→ **THE TASK**: What lines of the data hold the string "function"? Pull each one out.

→ **STUDY MATERIAL**:
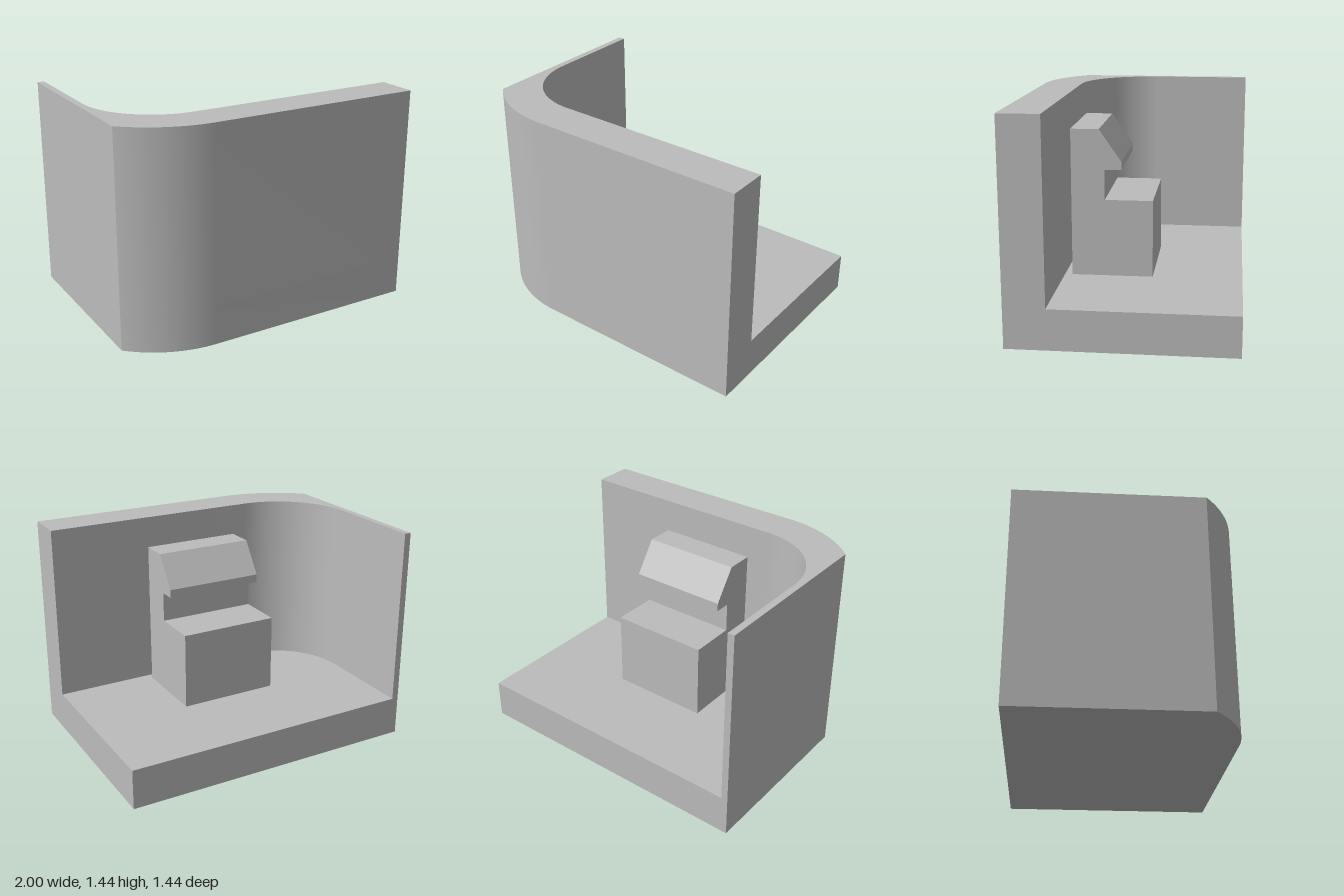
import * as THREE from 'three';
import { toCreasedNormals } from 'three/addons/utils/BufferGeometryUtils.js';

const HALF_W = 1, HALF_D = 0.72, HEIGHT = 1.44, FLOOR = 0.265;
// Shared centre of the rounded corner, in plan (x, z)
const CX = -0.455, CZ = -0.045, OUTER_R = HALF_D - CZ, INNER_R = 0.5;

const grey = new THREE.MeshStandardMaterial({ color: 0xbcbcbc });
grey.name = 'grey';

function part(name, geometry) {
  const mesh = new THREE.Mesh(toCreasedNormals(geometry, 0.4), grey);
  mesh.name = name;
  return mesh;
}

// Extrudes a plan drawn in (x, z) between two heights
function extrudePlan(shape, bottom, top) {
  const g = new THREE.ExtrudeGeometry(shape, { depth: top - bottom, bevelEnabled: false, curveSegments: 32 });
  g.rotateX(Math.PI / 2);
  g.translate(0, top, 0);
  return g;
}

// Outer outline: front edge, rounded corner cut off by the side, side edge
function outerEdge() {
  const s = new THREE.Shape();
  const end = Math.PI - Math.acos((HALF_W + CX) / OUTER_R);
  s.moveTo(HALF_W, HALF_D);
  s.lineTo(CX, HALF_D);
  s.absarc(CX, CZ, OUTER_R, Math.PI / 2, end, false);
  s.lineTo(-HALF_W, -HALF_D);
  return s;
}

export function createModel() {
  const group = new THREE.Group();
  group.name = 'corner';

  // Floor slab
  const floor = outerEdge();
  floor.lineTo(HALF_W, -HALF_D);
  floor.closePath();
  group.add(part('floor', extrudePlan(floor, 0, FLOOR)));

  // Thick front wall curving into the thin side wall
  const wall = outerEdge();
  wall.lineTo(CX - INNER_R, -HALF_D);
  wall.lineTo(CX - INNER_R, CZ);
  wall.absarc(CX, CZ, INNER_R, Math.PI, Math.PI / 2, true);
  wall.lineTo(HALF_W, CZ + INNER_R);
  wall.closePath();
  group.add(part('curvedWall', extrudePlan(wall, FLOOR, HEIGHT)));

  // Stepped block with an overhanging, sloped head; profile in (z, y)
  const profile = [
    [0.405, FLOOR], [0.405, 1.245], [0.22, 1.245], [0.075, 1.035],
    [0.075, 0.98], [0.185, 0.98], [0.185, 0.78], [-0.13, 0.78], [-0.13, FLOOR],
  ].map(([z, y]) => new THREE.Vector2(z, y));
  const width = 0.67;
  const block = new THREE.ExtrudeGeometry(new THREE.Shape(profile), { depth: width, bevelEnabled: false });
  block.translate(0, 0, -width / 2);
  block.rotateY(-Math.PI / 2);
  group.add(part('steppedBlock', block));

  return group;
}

---

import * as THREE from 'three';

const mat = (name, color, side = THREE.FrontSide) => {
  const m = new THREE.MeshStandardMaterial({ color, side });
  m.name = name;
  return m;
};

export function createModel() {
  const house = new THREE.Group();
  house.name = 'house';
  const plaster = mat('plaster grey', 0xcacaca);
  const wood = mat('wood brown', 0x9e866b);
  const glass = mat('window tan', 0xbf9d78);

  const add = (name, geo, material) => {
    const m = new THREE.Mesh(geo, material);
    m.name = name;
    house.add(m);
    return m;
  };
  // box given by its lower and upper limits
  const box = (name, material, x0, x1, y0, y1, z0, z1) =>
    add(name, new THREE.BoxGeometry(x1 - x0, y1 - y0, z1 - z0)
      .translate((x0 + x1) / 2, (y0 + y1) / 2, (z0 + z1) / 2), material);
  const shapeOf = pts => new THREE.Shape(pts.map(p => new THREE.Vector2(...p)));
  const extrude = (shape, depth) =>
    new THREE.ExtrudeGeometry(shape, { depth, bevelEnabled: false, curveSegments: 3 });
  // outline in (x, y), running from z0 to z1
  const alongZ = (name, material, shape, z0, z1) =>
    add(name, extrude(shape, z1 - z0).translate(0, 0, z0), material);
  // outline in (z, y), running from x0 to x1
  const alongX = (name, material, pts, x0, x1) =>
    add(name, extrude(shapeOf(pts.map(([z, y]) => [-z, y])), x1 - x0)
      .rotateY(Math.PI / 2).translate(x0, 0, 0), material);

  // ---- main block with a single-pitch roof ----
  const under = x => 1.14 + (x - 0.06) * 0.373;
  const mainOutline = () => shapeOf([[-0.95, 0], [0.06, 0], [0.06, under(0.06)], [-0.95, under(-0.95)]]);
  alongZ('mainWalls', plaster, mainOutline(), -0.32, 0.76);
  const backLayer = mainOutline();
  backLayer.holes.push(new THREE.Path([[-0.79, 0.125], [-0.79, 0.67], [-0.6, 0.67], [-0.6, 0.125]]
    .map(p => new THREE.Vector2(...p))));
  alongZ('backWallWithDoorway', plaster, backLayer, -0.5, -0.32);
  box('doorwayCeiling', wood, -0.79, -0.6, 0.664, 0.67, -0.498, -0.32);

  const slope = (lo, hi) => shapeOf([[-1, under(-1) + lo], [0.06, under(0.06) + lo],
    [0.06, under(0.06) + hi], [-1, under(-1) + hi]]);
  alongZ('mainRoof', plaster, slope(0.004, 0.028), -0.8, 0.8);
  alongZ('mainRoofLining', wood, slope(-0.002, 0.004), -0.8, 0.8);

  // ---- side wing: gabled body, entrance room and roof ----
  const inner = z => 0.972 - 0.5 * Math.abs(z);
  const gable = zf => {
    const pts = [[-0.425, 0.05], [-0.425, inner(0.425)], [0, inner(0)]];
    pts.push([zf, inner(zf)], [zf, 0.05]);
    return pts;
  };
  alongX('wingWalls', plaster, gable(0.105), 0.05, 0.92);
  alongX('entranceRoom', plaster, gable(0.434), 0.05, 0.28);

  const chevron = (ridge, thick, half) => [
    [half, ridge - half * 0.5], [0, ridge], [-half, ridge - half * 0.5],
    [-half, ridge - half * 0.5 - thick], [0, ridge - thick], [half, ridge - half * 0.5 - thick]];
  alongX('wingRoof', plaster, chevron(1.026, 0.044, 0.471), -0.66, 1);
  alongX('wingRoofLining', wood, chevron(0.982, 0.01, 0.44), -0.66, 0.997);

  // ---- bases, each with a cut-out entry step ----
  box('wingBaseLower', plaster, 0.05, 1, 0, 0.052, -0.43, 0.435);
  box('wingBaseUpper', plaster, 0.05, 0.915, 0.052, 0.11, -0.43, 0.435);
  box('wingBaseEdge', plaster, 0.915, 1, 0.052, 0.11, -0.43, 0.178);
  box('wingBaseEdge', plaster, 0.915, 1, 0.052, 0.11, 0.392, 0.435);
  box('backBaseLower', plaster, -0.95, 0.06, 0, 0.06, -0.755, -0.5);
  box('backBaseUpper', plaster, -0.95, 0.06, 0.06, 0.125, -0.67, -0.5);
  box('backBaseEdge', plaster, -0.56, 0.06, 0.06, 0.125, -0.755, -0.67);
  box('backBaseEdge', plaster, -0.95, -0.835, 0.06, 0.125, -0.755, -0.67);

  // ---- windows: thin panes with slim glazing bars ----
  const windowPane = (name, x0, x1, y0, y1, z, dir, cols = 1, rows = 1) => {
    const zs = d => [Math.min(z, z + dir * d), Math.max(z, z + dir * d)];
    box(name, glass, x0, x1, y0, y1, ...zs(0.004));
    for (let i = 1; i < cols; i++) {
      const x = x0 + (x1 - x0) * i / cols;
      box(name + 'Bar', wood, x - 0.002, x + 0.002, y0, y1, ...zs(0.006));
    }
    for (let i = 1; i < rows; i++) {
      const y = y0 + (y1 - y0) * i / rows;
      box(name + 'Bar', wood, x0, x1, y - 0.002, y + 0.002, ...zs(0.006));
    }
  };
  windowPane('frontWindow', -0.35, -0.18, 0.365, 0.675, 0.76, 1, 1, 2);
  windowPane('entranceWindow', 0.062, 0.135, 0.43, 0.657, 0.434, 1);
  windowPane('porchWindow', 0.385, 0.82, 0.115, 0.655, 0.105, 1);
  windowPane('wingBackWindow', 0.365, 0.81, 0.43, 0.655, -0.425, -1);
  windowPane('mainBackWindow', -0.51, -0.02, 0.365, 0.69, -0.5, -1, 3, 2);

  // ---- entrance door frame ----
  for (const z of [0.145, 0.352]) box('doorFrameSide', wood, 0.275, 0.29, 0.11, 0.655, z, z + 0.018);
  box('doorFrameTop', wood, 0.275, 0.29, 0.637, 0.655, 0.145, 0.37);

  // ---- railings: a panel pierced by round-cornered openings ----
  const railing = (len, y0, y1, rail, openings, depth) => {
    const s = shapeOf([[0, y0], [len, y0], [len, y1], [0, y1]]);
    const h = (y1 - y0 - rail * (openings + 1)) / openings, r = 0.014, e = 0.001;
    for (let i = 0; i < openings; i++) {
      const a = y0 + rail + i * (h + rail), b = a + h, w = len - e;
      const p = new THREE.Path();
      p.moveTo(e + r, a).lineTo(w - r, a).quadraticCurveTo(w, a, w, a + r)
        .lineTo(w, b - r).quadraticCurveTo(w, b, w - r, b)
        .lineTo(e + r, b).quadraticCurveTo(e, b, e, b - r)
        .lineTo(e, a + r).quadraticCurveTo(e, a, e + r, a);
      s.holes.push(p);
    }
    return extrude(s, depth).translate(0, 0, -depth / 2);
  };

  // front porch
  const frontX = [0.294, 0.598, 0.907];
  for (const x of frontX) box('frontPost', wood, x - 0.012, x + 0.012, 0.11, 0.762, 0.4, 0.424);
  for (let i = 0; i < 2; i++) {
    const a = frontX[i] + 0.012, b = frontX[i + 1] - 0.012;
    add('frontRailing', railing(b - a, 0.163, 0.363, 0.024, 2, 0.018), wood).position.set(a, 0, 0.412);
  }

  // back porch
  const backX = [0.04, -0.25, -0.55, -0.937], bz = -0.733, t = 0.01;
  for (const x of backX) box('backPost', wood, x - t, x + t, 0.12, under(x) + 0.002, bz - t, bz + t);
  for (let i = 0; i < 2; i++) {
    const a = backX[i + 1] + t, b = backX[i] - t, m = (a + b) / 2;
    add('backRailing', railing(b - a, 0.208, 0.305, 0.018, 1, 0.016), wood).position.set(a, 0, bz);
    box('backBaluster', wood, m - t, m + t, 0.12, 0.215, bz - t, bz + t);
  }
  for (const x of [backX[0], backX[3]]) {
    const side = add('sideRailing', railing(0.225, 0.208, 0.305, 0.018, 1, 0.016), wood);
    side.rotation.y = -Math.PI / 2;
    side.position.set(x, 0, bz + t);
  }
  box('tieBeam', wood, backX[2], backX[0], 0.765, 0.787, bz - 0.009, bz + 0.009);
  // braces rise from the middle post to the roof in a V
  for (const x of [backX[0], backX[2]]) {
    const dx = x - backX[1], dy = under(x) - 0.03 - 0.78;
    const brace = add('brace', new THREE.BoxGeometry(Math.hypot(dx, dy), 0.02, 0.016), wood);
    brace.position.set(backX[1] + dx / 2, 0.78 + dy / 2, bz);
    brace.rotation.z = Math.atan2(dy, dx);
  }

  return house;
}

→ **RESULT OF THE EXERCISE**:
function part(name, geometry) {
function extrudePlan(shape, bottom, top) {
function outerEdge() {
export function createModel() {
export function createModel() {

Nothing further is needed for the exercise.